© Murad Sezer/Reuters
Protest against a law against abortion proposed by the AKP
As D+C/E+Z went to press in late October, the international community was worried about troops operating along the Turkish-Syrian border. Security experts were surprised by Ankara’s assertiveness. According to Hugh Pope, who specialises in Turkey and Cyprus for the International Crisis Group, this attitude results from the nationalist domestic stance of Prime Minister Tayyip Erdogan.
Hoping Turkey would join the EU, Erdogan’s faith based party AKP, which has historical roots in Egypt’s Muslim Brotherhood, implemented many reforms since first winning power in elections in 2002. The reforms vastly reduced the influence of the military, creating new public spaces for minorities, but also extending the powers of the prime minister. Today, critics increasingly accuse Erdogan of being more interested in authoritarian leadership than in democracy (see essay “Divided nation” by Maren Zeidler in D+C/E+Z 2011/05, p. 195 ff.).
At a conference at Evangelische Akademie Loccum, a protestant institution, ICG expert Pope recently argued that Turkey has begun to retreat from democratic achievements. At the same time Erdogan is trying to influence western policymakers, especially in regard to the humanitarian consequences of Israel blocking access to Gaza, according to Pope. The non-governmental expert insists, however, that Erdogan is doing so “by legitimate means”, for instance by relying on Turkey’s hard won membership of the UN Security Council.
It remains unclear how serious Erdogan is about civil rights in his country. Ali Ertan Toprak of the European Alevi Federation says he is taking advantage of his party’s majority in parliament to restrict the rights of Kurdish, Christian, Armenian and Arab citizens of Turkey. Minorities and women, who do not submit to orthodox Islam, are more worried than ever before, Toprak says, because of government agencies’ increasingly authoritarian attitudes, which become evident in restrictions on using Alevi assembly houses to commemorate dead soldiers, for instance. According to Toprak, government jobs are given to people who belong to Erdogan’s faith and even party. He denies there is a free civil society.
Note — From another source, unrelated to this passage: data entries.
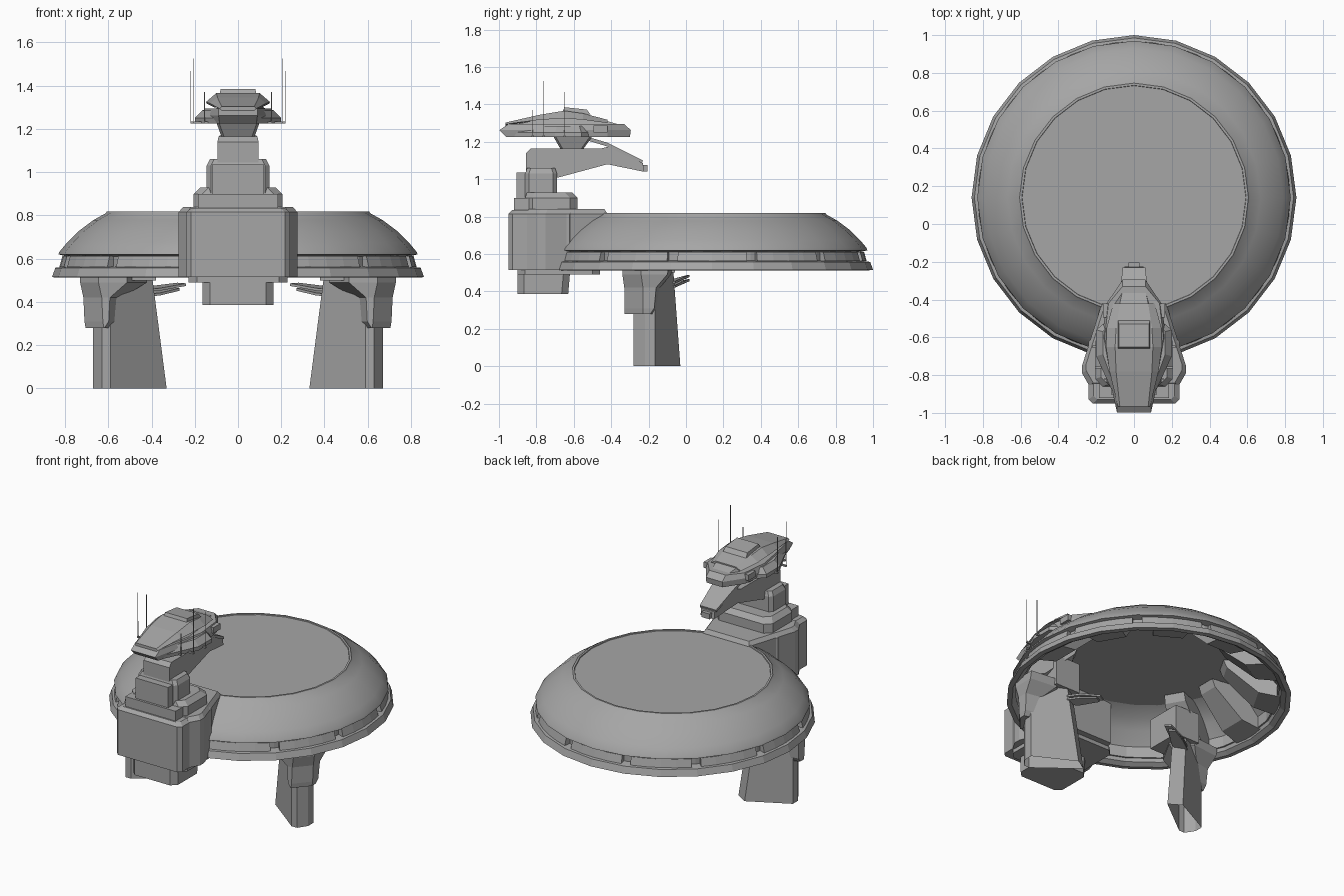
import bpy, bmesh, math

if "Cube" in bpy.data.objects:
    bpy.data.objects.remove(bpy.data.objects["Cube"])

grey = bpy.data.materials.new("hull grey")
grey.diffuse_color = (0.38, 0.38, 0.38, 1)
grey.use_nodes = True
grey.node_tree.nodes["Principled BSDF"].inputs["Base Color"].default_value = grey.diffuse_color
CY = 0.14            # y of the saucer axis


def finish(name, bm, smooth=False):
    bmesh.ops.recalc_face_normals(bm, faces=bm.faces[:])
    me = bpy.data.meshes.new(name)
    bm.to_mesh(me)
    bm.free()
    me.materials.append(grey)
    if smooth:
        me.shade_smooth()
        me.set_sharp_from_angle(angle=math.radians(28))
    ob = bpy.data.objects.new(name, me)
    bpy.context.collection.objects.link(ob)
    return ob


def loft(name, rings, cap=True, closed=False, smooth=False):
    """Skin a list of equal-length rings of 3D points."""
    bm = bmesh.new()
    vs = [[bm.verts.new(p) for p in r] for r in rings]
    n = len(vs[0])
    pairs = list(zip(vs, vs[1:])) + ([(vs[-1], vs[0])] if closed else [])
    for a, b in pairs:
        for i in range(n):
            j = (i + 1) % n
            bm.faces.new((a[i], a[j], b[j], b[i]))
    if cap and not closed:
        bm.faces.new(vs[0])
        bm.faces.new(vs[-1])
    return finish(name, bm, smooth)


def side_slab(name, pts):
    """Side profile of (y, z, half_width) points, mirrored across x."""
    return loft(name, [[(-w, y, z) for y, z, w in pts], [(w, y, z) for y, z, w in pts]])


def plan_ring(half, z, s=1.0, cy=0.0):
    """Symmetric plan outline from (x, y) points on the +x side."""
    full = half + [(-x, y) for x, y in reversed(half)]
    return [(x * s, cy + (y - cy) * s, z) for x, y in full]


def rect(w, y0, y1, c, z):
    """Chamfered rectangle ring."""
    return plan_ring([(w - c, y0), (w, y0 + c), (w, y1 - c), (w - c, y1)], z)


def box(name, x0, x1, y0, y1, z0, z1):
    return loft(name, [[(x0, y0, z), (x1, y0, z), (x1, y1, z), (x0, y1, z)] for z in (z0, z1)])


def circle(r, z, n=24):
    return [(r * math.sin(2 * math.pi * i / n), CY + r * math.cos(2 * math.pi * i / n), z)
            for i in range(n)]


# Saucer: open-bottomed shell, rim, groove, and recessed top disc
loft("saucer_dome", [circle(r, z) for r, z in [
    (.79, .61), (.83, .62), (.826, .632), (.79, .675), (.74, .725), (.67, .778), (.612, .810),
    (.606, .819), (.594, .819), (.590, .805), (.57, .795), (.66, .755), (.72, .70)]],
    closed=True, smooth=True)
loft("top_disc", [circle(.595, .795), circle(.595, .813)])
loft("saucer_rim", [circle(r, z) for r, z in [
    (.83, .512), (.86, .515), (.845, .558), (.79, .565), (.80, .53)]], closed=True)
loft("groove_wall", [circle(r, z) for r, z in [
    (.79, .55), (.79, .625), (.78, .625), (.78, .55)]], closed=True)


def sector(name, a0, a1, prof, steps=4):
    """Sweep an (r, z) profile between two angles in degrees."""
    rings = []
    for k in range(steps + 1):
        a = math.radians(a0 + (a1 - a0) * k / steps)
        rings.append([(r * math.sin(a), CY + r * math.cos(a), z) for r, z in prof])
    return loft(name, rings)


# Groove panels and the deep braces inside the hull
for i in range(12):
    a = i * 30
    if i != 6:
        sector("groove_panel", a - 13, a + 13,
               [(.785, .562), (.826, .562), (.812, .612), (.785, .612)])
    if i not in (5, 6, 7):
        sector("inner_brace", a - 8, a + 8,
               [(.80, .54), (.80, .62), (.72, .70), (.60, .79), (.45, .79), (.47, .74), (.66, .57)], 1)

# Front tower block
loft("tower_front", [rect(.24, -.95, -.60, .022, .515), rect(.24, -.95, -.60, .022, .815),
                     rect(.215, -.93, -.60, .02, .835)])
body = [(.235, -.86), (.275, -.79), (.275, -.75), (.17, -.42)]
loft("tower_body", [plan_ring(body, .515), plan_ring(body, .815),
                    plan_ring(body, .84, .92, -.62)])
loft("tower_floor", [rect(.23, -.90, -.46, .04, .49), rect(.23, -.90, -.46, .04, .52)])
loft("lower_block", [rect(.165, -.90, -.63, .035, .385), rect(.165, -.90, -.62, .035, .50)])

# Stepped neck
loft("neck_lower", [rect(.205, -.86, -.58, .04, .83), rect(.205, -.86, -.58, .04, .90),
                    rect(.175, -.85, -.61, .04, .93)])
box("neck_lower_front", -.185, .185, -.92, -.70, .82, .90)
loft("neck_middle", [rect(.145, -.86, -.69, .02, .90), rect(.145, -.86, -.69, .02, 1.03),
                     rect(.13, -.85, -.70, .02, 1.06)])
box("neck_middle_front", -.12, .12, -.905, -.80, .88, 1.035)

# Arm reaching back from the neck, with cover plate and tip
side_slab("arm", [(-.855, 1.0, .095), (-.855, 1.14, .095), (-.83, 1.165, .09), (-.45, 1.165, .09),
                  (-.41, 1.175, .075), (-.23, 1.085, .05), (-.225, 1.04, .05), (-.42, 1.08, .085),
                  (-.68, 1.01, .095)])
side_slab("arm_cover", [(-.52, 1.225, .08), (-.42, 1.195, .08), (-.23, 1.10, .06),
                        (-.235, 1.085, .06), (-.42, 1.175, .08), (-.52, 1.205, .08)])
box("arm_tip", -.03, .03, -.235, -.205, 1.04, 1.075)

# Turret collar
loft("turret_collar", [rect(.075, -.67, -.55, .012, 1.16), rect(.10, -.71, -.50, .012, 1.23)])

# Head: lower hull, raised hull, curved roof plate and hatch
loft("head_hull", [
    plan_ring([(.085, -.96), (.14, -.75), (.165, -.60), (.14, -.42), (.06, -.30)], 1.225),
    plan_ring([(.09, -.998), (.145, -.75), (.17, -.60), (.145, -.42), (.06, -.295)], 1.262),
    plan_ring([(.09, -.95), (.13, -.75), (.155, -.60), (.135, -.42), (.06, -.33)], 1.295)])
side_slab("head_upper", [(-.93, 1.27, .085), (-.90, 1.295, .085), (-.78, 1.322, .09),
                         (-.65, 1.345, .09), (-.42, 1.31, .075), (-.33, 1.285, .055),
                         (-.42, 1.28, .125), (-.65, 1.28, .145)])
# Roof stations: y, top half width, edge half width, top z, edge z
loft("roof_plate", [[(-wb, y, zb), (-wt, y, zt), (wt, y, zt), (wb, y, zb),
                     (wt, y, zt - .018), (-wt, y, zt - .018)] for y, wt, wb, zt, zb in [
    (-.965, .075, .085, 1.303, 1.294), (-.78, .095, .13, 1.345, 1.318),
    (-.65, .10, .148, 1.366, 1.325), (-.55, .095, .145, 1.352, 1.318),
    (-.42, .075, .11, 1.318, 1.30)]])
side_slab("roof_hatch", [(-.66, 1.36, .085), (-.65, 1.385, .08), (-.53, 1.372, .08),
                         (-.51, 1.345, .085)])

# Whip aerials: x, y, top
aerials = [(.155, -.82, 1.37), (.205, -.76, 1.525), (.218, -.65, 1.467)]

# Legs: section points at the foot and at the hip
foot = [(.33, -.08), (.59, -.28), (.63, -.28), (.67, -.22), (.67, -.165), (.41, -.03)]
hip = [(.40, -.11), (.59, -.28), (.63, -.28), (.67, -.22), (.67, -.165), (.47, -.07)]
# Hip bracket: z, x0, x1, y0, y1
bracket = [(.28, .58, .705, -.33, -.17), (.31, .55, .71, -.33, -.15), (.42, .54, .715, -.33, -.14),
           (.49, .42, .73, -.34, -.08), (.54, .42, .73, -.34, -.07)]

for s in (-1, 1):
    for x, y, top in aerials:
        box("aerial", s * x - .0015, s * x + .0015, y - .0015, y + .0015, 1.225, top)
        box("aerial_mount", s * .12, s * (x + .002), y - .006, y + .006, 1.225, 1.235)
    # Side pod and lamp on the head
    loft("head_pod", [[(s * x, y, z) for x, y in p] for z, p in [
        (1.225, [(.09, -.93), (.20, -.70), (.20, -.56), (.13, -.50)]),
        (1.25, [(.09, -.94), (.20, -.70), (.20, -.56), (.13, -.50)]),
        (1.285, [(.09, -.90), (.165, -.69), (.165, -.57), (.13, -.53)])]])
    box("head_lamp", s * .12, s * .165, -.495, -.42, 1.25, 1.288)

    # Hollow leg, open at the foot
    loft("leg", [[(s * x, y, 0) for x, y in foot], [(s * x, y, .54) for x, y in hip]], cap=False)
    rings = []
    for z, x0, x1, y0, y1 in bracket:
        c = .35 * (y1 - y0)
        rings.append([(s * x, y, z) for x, y in [
            (x0, y1 - c), (x0 + .3 * (x1 - x0), y0), (x1 - .085, y0), (x1, y0 + .10),
            (x1, y1 - .02), (x0 + .4 * (x1 - x0), y1)]])
    loft("hip_bracket", rings)
    # Hip block rising into the saucer
    box("hip_mount", s * .38, s * .56, -.30, -.06, .50, .70)
    # Pair of flat blades pointing inward from each hip
    for dz, reach in ((0, .03), (.022, 0)):
        loft("hip_blade", [[(s * x, y, z + dz + t) for x, y, z in [
            (.47, -.14, .42), (.36, -.08, .43), (.24 + reach, .0, .452), (.28 + reach, .02, .455),
            (.40, -.02, .44), (.47, -.06, .42)]] for t in (0, .012)])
A German citizen who was born in Ankara, Toprak demands that the EU “do more to make Turkey look in the mirror”.
European opportunities have gone to waste however. The government of NATO member Turkey no longer considers accession to the EU a priority. “We are part of Europe; we don’t need any certificate,” says Şafak Göktürk from the Foreign Office in Ankara. Turkish voters, in his view, want tangible progress, for instance in terms of visa-free travel to the EU. According to him, European fears over illegal migration are just “a pretext”. Once Europe drops its visa requirements, the diplomat says, Turkey will sign an agreement reached in 2011 on fighting illegal migration. The EU, however, insists on the reverse order.
It does not help that a recent progress report that was written on behalf of the European Commission spells out worries about human and civil rights in Turkey. The report admits that there are fewer cases of torture than previously, but it insists there still is illegal state violence, and too few perpetrators are prosecuted.
There is resentment on both sides, says Murat Erdogan of Ankara’s Hacettepe University. “I personally feel more freedom than 20 or 30 years ago,” states the professor, who is not related to the prime minister. “Obsessing about obstacles will not get us anywhere, we need to look forward.” Some 3 million Turks are living in Germany – more than citizens of any EU member country. This diaspora has a positive bearing on Turkey, the scholar points out, because its members tend to insist on democratic principles at home in a particularly convincing way.